*** Opening DATA EXTRACT ***
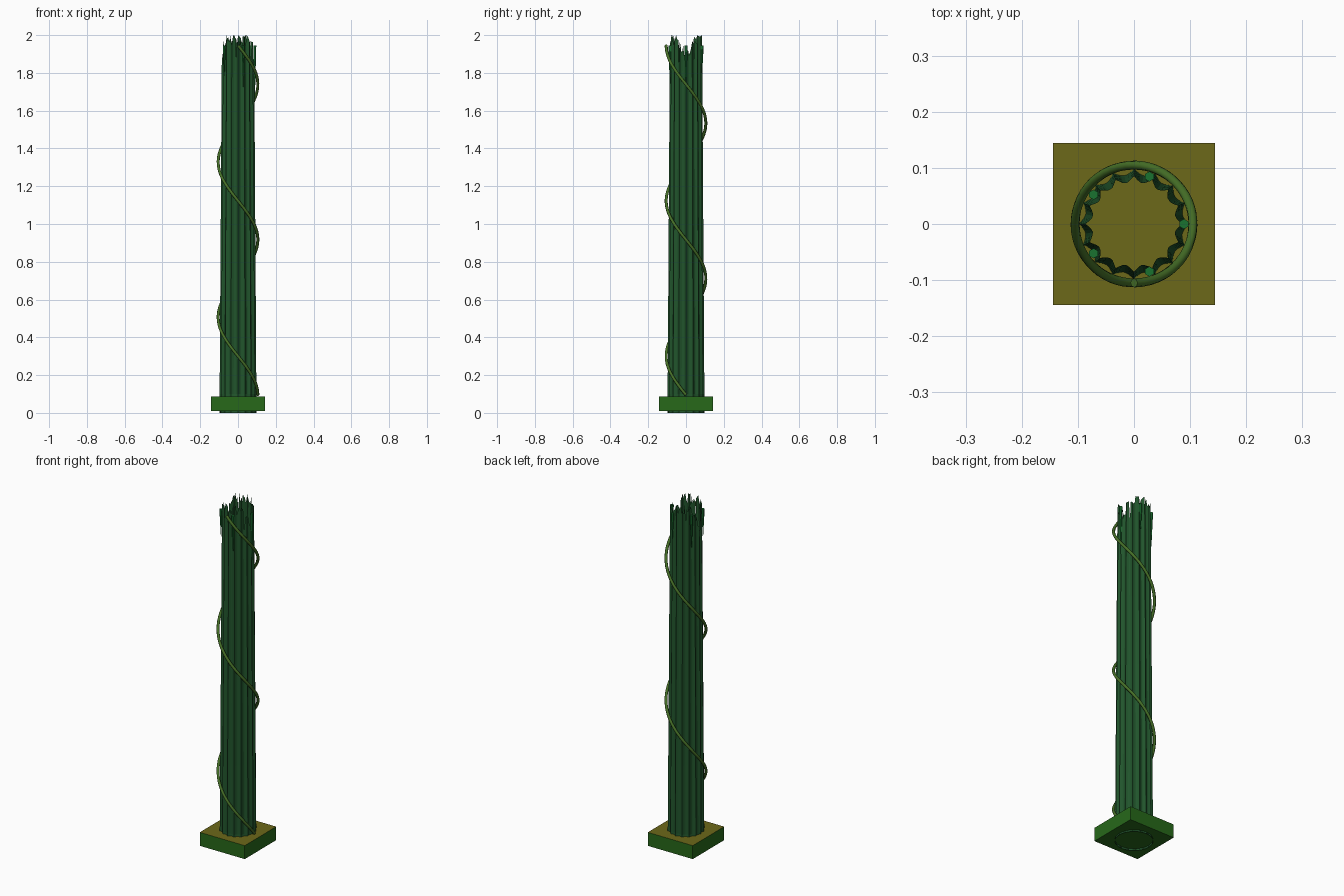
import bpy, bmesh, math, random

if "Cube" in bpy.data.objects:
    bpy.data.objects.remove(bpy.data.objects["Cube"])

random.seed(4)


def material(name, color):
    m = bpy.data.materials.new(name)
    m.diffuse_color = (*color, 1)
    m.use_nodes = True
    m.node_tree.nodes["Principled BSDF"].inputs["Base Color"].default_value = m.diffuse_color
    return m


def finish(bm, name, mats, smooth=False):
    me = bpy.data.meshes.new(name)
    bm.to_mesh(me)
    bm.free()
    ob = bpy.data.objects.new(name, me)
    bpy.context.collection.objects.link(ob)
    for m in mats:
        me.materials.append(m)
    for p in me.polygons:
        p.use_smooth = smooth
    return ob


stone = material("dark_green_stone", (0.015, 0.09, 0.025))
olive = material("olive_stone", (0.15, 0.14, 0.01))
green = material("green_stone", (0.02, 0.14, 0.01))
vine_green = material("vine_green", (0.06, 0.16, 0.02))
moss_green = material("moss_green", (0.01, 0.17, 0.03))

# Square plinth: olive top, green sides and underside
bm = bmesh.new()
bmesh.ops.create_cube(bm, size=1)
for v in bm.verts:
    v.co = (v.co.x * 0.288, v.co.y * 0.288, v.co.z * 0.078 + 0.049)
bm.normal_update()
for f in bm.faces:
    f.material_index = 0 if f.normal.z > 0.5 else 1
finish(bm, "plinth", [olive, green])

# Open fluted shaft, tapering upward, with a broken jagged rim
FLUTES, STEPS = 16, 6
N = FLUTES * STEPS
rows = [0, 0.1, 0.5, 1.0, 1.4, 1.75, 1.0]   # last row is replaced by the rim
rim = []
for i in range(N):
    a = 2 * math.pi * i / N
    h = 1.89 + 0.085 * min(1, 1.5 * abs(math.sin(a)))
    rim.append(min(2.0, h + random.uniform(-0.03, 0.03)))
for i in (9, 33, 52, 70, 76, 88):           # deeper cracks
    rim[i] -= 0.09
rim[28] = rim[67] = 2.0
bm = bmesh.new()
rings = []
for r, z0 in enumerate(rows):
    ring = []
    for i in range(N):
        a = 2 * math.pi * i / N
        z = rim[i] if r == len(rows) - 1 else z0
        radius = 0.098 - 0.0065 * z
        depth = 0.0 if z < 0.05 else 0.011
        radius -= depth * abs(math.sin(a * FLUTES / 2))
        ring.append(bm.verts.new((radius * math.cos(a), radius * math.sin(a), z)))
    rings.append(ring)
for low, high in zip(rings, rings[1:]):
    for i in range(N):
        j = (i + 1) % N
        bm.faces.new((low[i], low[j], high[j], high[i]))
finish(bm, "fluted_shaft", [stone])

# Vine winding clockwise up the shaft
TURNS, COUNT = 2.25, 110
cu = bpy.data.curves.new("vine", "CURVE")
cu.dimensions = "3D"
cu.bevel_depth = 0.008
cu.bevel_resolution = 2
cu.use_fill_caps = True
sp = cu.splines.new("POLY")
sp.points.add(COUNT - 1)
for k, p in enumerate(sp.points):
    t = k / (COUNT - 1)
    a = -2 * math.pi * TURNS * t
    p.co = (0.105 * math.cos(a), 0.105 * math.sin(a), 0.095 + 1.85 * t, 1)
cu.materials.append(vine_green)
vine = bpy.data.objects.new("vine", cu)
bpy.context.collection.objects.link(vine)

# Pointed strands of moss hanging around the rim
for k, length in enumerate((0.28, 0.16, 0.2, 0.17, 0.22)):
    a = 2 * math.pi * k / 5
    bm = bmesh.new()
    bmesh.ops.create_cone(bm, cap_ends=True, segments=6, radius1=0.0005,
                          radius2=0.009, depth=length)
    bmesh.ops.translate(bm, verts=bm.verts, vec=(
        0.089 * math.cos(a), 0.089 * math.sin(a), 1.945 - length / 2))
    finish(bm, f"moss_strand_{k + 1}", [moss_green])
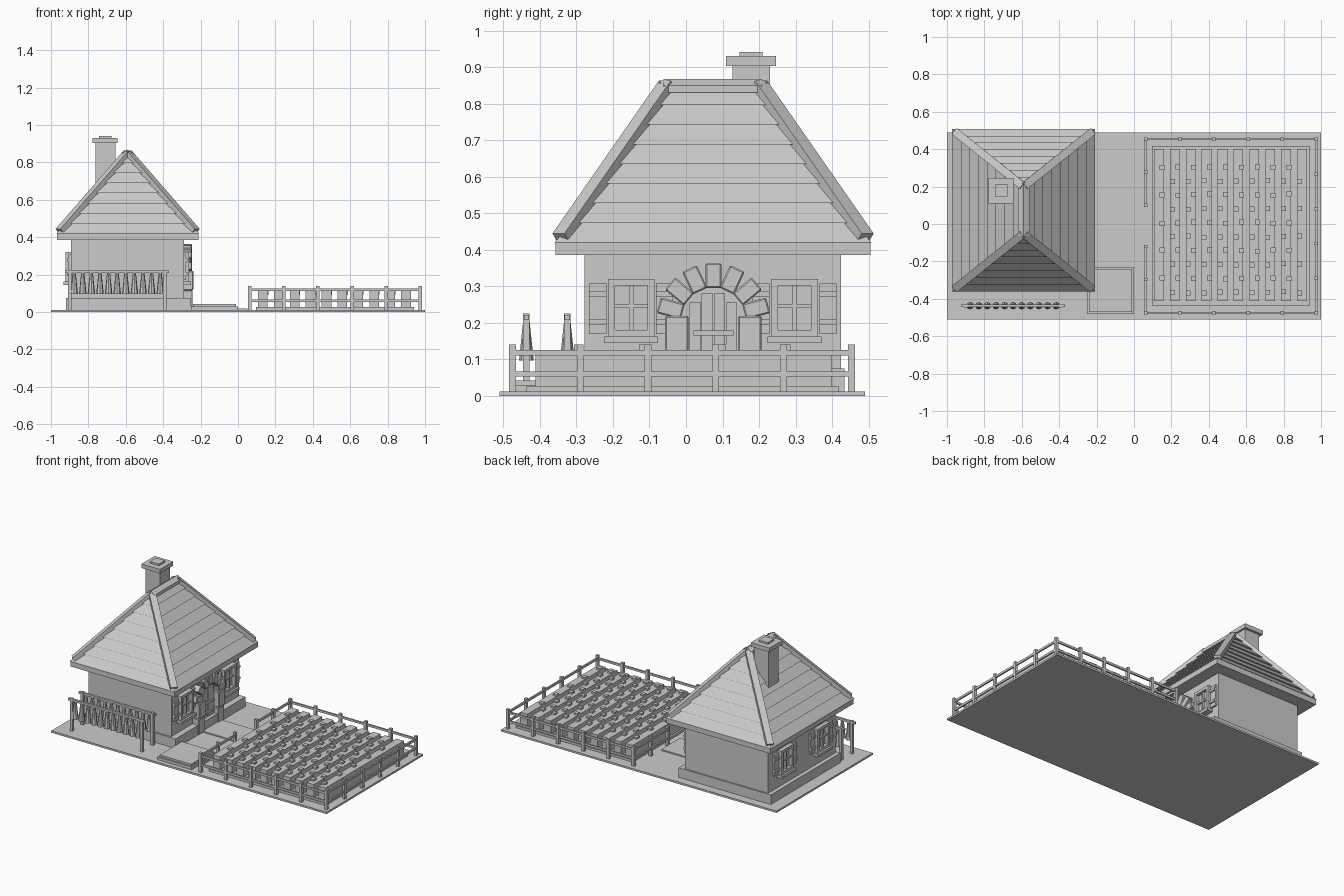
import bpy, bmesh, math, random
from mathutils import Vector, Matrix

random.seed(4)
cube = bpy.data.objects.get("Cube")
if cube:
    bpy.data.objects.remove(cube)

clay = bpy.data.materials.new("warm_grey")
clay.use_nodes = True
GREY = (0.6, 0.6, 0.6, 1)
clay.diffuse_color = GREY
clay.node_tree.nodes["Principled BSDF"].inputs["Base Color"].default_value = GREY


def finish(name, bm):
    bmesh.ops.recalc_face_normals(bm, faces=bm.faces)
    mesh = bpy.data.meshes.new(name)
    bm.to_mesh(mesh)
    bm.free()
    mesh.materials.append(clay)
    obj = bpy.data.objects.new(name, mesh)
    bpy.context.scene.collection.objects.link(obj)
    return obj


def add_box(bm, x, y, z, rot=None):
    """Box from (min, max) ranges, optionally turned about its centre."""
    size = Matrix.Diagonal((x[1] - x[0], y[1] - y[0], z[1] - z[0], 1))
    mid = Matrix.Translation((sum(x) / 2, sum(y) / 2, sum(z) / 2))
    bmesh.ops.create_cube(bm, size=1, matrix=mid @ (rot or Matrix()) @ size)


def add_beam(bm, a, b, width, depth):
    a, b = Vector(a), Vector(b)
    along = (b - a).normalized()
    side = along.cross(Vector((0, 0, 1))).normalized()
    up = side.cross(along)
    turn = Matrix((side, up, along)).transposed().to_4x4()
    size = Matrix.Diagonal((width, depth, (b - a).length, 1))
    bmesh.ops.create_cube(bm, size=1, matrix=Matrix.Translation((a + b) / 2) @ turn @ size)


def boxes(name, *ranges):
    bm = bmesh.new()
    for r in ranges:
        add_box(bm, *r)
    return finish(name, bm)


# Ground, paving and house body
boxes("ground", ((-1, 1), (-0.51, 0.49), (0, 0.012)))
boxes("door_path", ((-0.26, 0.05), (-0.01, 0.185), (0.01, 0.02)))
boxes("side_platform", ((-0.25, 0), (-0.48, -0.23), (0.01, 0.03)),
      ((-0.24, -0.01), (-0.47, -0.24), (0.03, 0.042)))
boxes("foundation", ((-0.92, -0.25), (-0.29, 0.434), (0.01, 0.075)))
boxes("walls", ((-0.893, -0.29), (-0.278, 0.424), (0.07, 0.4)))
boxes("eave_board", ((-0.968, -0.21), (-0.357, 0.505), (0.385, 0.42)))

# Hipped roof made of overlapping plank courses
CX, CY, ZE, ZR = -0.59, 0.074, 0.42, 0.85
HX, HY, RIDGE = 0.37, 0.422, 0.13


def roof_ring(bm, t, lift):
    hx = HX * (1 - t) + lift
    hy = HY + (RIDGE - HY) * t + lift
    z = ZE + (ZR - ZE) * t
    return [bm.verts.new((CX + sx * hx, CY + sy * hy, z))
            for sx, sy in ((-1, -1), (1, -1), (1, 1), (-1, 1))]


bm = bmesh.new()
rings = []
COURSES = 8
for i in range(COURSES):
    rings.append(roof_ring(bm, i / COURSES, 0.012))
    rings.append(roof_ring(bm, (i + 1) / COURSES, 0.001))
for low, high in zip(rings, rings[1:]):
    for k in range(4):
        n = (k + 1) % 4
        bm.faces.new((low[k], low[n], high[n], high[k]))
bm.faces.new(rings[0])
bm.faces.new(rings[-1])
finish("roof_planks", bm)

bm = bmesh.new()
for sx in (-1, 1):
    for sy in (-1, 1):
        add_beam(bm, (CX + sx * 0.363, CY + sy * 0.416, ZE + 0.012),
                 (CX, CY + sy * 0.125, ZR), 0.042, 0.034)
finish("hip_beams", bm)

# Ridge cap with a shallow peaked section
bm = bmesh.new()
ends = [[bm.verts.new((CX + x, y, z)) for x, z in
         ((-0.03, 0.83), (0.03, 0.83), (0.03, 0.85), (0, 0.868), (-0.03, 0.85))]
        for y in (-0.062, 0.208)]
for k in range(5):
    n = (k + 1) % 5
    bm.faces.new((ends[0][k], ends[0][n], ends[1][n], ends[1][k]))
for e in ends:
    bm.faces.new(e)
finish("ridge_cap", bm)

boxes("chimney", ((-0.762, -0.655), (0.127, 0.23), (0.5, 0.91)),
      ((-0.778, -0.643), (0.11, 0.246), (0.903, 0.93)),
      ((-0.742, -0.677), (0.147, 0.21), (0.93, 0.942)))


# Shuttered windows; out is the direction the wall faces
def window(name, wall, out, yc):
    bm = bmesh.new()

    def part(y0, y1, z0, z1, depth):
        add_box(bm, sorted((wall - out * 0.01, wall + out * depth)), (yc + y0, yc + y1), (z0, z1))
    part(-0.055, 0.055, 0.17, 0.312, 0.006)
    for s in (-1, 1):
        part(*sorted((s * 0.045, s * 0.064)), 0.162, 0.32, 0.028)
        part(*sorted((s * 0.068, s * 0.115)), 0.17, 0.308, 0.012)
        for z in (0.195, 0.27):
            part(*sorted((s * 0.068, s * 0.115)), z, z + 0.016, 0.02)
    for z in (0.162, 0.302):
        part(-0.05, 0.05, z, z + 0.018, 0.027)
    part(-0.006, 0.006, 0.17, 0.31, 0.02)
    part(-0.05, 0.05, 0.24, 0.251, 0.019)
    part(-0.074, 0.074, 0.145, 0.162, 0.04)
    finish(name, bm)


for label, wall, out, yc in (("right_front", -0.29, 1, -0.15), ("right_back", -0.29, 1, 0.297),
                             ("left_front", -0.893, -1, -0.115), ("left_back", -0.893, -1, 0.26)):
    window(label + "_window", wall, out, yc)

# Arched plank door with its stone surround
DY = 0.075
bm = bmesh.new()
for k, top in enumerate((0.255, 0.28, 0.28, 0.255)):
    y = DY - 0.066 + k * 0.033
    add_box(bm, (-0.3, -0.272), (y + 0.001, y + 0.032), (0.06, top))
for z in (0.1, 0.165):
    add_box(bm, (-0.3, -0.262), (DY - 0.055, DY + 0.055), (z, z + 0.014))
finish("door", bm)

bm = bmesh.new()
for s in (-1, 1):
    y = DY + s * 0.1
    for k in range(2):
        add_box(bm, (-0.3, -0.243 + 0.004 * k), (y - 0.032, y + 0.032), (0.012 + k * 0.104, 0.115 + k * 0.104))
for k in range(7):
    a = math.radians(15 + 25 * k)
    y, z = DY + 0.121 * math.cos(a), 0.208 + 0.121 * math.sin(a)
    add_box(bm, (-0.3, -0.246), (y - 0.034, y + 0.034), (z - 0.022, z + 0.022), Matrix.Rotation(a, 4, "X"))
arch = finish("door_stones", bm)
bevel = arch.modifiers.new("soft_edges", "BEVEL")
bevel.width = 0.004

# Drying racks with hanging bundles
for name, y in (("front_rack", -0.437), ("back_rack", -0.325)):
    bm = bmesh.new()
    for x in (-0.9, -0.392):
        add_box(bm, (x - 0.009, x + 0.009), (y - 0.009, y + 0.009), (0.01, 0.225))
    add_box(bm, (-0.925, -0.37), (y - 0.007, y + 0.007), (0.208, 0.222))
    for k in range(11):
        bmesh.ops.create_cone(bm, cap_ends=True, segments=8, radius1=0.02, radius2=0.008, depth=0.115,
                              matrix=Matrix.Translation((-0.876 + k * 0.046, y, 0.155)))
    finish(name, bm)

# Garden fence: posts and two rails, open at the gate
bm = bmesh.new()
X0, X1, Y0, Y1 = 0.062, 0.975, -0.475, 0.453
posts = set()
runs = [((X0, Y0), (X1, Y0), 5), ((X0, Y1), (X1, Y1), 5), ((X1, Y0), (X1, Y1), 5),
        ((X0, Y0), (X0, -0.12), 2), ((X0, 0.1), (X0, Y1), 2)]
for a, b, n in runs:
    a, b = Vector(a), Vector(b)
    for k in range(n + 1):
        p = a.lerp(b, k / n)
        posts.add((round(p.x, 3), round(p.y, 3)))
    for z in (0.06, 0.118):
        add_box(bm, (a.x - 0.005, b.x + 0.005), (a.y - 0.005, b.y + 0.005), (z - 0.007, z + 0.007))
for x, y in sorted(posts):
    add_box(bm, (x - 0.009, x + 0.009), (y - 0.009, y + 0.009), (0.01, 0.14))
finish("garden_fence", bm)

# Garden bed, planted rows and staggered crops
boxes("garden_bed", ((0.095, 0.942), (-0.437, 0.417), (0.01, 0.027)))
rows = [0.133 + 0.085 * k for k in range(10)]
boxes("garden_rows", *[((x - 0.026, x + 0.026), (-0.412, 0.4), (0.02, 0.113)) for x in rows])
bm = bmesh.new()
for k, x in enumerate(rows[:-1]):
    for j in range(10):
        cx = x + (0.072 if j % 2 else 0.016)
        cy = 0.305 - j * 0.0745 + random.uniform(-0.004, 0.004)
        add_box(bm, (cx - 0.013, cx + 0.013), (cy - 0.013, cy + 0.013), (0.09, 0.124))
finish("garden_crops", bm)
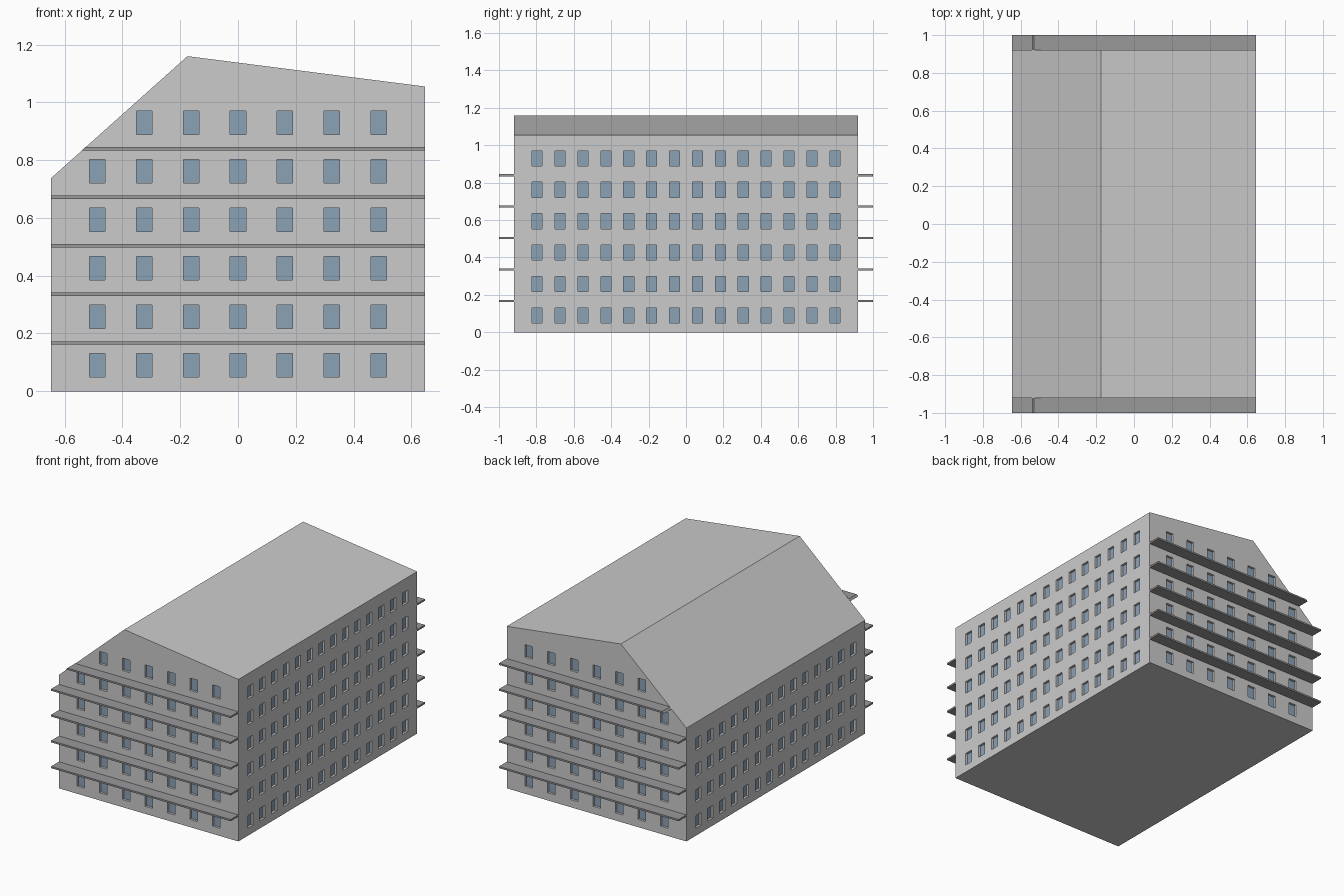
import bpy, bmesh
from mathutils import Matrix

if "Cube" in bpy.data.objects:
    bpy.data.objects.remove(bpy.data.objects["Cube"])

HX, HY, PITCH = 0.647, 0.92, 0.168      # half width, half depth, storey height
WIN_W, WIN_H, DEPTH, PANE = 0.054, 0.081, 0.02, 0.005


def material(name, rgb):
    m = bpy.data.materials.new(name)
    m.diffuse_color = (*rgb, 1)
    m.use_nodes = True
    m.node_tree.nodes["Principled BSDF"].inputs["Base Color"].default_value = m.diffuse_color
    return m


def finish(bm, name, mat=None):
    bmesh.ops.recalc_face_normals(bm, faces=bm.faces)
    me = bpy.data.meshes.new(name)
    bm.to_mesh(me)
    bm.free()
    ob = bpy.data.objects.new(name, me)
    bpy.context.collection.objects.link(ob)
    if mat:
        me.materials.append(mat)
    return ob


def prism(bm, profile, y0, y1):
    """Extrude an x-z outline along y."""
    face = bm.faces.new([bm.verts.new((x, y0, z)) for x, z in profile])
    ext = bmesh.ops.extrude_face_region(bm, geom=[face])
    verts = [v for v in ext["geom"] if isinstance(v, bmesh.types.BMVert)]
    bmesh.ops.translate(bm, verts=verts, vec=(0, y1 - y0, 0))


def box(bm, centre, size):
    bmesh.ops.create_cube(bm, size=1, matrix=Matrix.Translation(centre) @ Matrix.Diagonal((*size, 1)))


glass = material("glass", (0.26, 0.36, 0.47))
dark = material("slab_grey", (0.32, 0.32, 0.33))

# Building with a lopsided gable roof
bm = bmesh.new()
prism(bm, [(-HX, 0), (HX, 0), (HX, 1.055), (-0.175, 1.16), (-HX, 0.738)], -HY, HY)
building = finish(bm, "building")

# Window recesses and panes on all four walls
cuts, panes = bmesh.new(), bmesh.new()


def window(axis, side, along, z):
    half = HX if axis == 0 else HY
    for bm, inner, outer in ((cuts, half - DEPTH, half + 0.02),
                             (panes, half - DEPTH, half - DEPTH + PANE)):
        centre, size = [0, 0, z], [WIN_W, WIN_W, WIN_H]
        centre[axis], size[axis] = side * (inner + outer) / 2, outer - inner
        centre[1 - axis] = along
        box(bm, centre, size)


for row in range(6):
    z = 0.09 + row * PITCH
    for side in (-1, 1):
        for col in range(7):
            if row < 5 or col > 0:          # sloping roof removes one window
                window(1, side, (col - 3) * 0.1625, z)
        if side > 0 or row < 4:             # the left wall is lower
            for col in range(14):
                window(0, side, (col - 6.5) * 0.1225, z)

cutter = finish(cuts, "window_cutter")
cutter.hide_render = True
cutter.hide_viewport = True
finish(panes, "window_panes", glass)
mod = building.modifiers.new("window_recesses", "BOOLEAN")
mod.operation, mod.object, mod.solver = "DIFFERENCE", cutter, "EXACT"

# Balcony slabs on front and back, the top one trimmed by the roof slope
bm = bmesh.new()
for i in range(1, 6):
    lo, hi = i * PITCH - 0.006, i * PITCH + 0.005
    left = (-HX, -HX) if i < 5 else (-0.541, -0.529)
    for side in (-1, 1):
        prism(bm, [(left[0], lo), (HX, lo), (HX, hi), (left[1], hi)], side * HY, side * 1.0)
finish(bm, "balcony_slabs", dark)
*** Closing DATA EXTRACT ***
◆ EXERCISE DETAILS ◆
Without the pictures, return the listing above from its first line through the line that has "me.materials.append(m)".

◆ THE ANSWER ◆
import bpy, bmesh, math, random

if "Cube" in bpy.data.objects:
    bpy.data.objects.remove(bpy.data.objects["Cube"])

random.seed(4)


def material(name, color):
    m = bpy.data.materials.new(name)
    m.diffuse_color = (*color, 1)
    m.use_nodes = True
    m.node_tree.nodes["Principled BSDF"].inputs["Base Color"].default_value = m.diffuse_color
    return m


def finish(bm, name, mats, smooth=False):
    me = bpy.data.meshes.new(name)
    bm.to_mesh(me)
    bm.free()
    ob = bpy.data.objects.new(name, me)
    bpy.context.collection.objects.link(ob)
    for m in mats:
        me.materials.append(m)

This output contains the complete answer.